Problem » Would you please output only the lines from the one containing "# Brow knobs and cheek spikes" through the end of the entries below, exactly as written?

Data entries »
──────
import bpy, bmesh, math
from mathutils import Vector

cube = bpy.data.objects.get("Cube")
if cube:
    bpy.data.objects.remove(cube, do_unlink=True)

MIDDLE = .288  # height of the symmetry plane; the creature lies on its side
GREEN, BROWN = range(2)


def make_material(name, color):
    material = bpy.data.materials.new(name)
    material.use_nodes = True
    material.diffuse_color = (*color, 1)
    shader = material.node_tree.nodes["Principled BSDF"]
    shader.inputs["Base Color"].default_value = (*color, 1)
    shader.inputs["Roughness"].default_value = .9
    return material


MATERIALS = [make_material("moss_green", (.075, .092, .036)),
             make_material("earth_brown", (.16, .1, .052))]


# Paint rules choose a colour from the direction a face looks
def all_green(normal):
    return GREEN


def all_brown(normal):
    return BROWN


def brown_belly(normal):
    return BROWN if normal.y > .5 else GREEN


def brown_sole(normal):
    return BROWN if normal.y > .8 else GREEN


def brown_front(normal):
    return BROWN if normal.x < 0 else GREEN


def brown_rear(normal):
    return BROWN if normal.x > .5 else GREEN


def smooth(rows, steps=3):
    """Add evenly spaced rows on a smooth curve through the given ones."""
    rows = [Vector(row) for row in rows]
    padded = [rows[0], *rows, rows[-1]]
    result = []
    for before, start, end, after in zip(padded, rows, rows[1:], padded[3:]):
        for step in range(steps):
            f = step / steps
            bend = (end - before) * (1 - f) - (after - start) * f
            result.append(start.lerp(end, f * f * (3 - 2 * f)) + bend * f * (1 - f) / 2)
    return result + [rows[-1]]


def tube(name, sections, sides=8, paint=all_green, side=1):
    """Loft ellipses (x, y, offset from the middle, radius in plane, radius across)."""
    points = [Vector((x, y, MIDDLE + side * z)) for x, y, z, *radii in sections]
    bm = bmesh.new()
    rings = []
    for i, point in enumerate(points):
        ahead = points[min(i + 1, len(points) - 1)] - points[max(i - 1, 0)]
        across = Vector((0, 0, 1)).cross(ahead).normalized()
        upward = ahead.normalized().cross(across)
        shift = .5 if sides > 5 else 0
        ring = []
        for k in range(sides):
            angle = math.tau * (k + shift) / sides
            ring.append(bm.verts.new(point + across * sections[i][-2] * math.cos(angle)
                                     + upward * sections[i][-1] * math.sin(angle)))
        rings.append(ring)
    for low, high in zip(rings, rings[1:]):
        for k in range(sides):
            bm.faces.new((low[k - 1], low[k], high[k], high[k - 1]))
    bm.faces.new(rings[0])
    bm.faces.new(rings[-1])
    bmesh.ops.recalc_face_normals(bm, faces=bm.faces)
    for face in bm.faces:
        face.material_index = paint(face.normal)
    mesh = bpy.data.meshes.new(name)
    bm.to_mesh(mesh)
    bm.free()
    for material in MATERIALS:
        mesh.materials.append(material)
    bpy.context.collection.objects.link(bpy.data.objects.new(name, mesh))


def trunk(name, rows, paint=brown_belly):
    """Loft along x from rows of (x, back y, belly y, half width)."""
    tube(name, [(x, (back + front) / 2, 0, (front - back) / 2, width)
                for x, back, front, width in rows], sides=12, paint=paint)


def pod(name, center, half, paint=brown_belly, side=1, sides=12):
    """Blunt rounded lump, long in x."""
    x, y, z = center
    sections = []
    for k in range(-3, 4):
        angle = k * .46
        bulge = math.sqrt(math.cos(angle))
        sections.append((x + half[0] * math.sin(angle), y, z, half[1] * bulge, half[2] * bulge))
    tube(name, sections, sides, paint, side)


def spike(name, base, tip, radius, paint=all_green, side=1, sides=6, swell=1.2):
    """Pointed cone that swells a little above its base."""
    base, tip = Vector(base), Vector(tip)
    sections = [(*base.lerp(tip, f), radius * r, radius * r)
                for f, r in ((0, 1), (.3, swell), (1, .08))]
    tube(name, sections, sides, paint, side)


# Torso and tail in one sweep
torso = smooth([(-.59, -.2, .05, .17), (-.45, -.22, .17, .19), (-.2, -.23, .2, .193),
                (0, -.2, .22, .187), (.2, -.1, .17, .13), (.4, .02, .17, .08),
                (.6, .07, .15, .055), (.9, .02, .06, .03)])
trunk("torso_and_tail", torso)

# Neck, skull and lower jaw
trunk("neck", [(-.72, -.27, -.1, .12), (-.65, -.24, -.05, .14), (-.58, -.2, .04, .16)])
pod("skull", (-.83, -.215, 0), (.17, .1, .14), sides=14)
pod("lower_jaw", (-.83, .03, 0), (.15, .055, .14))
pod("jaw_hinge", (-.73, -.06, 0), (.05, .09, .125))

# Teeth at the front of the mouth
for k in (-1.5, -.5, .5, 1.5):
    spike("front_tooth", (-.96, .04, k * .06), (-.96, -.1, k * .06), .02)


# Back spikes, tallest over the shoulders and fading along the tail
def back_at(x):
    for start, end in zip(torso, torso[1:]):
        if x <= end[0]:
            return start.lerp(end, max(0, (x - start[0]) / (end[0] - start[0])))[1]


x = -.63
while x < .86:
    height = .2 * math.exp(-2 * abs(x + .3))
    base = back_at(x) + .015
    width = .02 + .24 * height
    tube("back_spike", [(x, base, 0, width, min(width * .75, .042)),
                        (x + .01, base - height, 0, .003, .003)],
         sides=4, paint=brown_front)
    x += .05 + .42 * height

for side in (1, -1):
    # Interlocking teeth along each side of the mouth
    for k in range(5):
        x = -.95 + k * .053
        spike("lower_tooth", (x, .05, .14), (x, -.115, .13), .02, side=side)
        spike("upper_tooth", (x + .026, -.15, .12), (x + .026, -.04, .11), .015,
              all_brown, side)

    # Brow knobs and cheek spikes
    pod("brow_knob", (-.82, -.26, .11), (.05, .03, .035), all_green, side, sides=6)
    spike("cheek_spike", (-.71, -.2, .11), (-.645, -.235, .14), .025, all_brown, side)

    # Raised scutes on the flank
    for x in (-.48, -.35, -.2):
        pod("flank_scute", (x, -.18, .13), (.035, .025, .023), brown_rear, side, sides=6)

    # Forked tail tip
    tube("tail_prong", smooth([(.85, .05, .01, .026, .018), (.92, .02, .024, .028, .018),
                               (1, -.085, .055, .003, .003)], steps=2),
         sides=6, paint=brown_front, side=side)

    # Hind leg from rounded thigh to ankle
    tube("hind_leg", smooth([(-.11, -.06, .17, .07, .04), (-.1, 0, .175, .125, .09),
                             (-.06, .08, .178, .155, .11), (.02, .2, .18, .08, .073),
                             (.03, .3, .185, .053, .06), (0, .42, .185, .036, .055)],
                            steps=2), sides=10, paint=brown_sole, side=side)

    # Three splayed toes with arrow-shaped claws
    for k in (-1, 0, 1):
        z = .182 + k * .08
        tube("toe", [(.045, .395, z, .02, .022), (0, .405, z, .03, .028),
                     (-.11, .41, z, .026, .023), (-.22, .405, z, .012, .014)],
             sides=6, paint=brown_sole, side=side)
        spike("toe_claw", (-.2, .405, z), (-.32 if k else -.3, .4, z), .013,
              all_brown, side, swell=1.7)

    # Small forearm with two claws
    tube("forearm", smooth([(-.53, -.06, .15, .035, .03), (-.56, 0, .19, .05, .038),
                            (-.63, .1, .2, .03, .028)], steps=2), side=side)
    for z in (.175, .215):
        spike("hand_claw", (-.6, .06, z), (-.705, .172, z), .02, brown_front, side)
──────
Task answer »
    # Brow knobs and cheek spikes
    pod("brow_knob", (-.82, -.26, .11), (.05, .03, .035), all_green, side, sides=6)
    spike("cheek_spike", (-.71, -.2, .11), (-.645, -.235, .14), .025, all_brown, side)

    # Raised scutes on the flank
    for x in (-.48, -.35, -.2):
        pod("flank_scute", (x, -.18, .13), (.035, .025, .023), brown_rear, side, sides=6)

    # Forked tail tip
    tube("tail_prong", smooth([(.85, .05, .01, .026, .018), (.92, .02, .024, .028, .018),
                               (1, -.085, .055, .003, .003)], steps=2),
         sides=6, paint=brown_front, side=side)

    # Hind leg from rounded thigh to ankle
    tube("hind_leg", smooth([(-.11, -.06, .17, .07, .04), (-.1, 0, .175, .125, .09),
                             (-.06, .08, .178, .155, .11), (.02, .2, .18, .08, .073),
                             (.03, .3, .185, .053, .06), (0, .42, .185, .036, .055)],
                            steps=2), sides=10, paint=brown_sole, side=side)

    # Three splayed toes with arrow-shaped claws
    for k in (-1, 0, 1):
        z = .182 + k * .08
        tube("toe", [(.045, .395, z, .02, .022), (0, .405, z, .03, .028),
                     (-.11, .41, z, .026, .023), (-.22, .405, z, .012, .014)],
             sides=6, paint=brown_sole, side=side)
        spike("toe_claw", (-.2, .405, z), (-.32 if k else -.3, .4, z), .013,
              all_brown, side, swell=1.7)

    # Small forearm with two claws
    tube("forearm", smooth([(-.53, -.06, .15, .035, .03), (-.56, 0, .19, .05, .038),
                            (-.63, .1, .2, .03, .028)], steps=2), side=side)
    for z in (.175, .215):
        spike("hand_claw", (-.6, .06, z), (-.705, .172, z), .02, brown_front, side)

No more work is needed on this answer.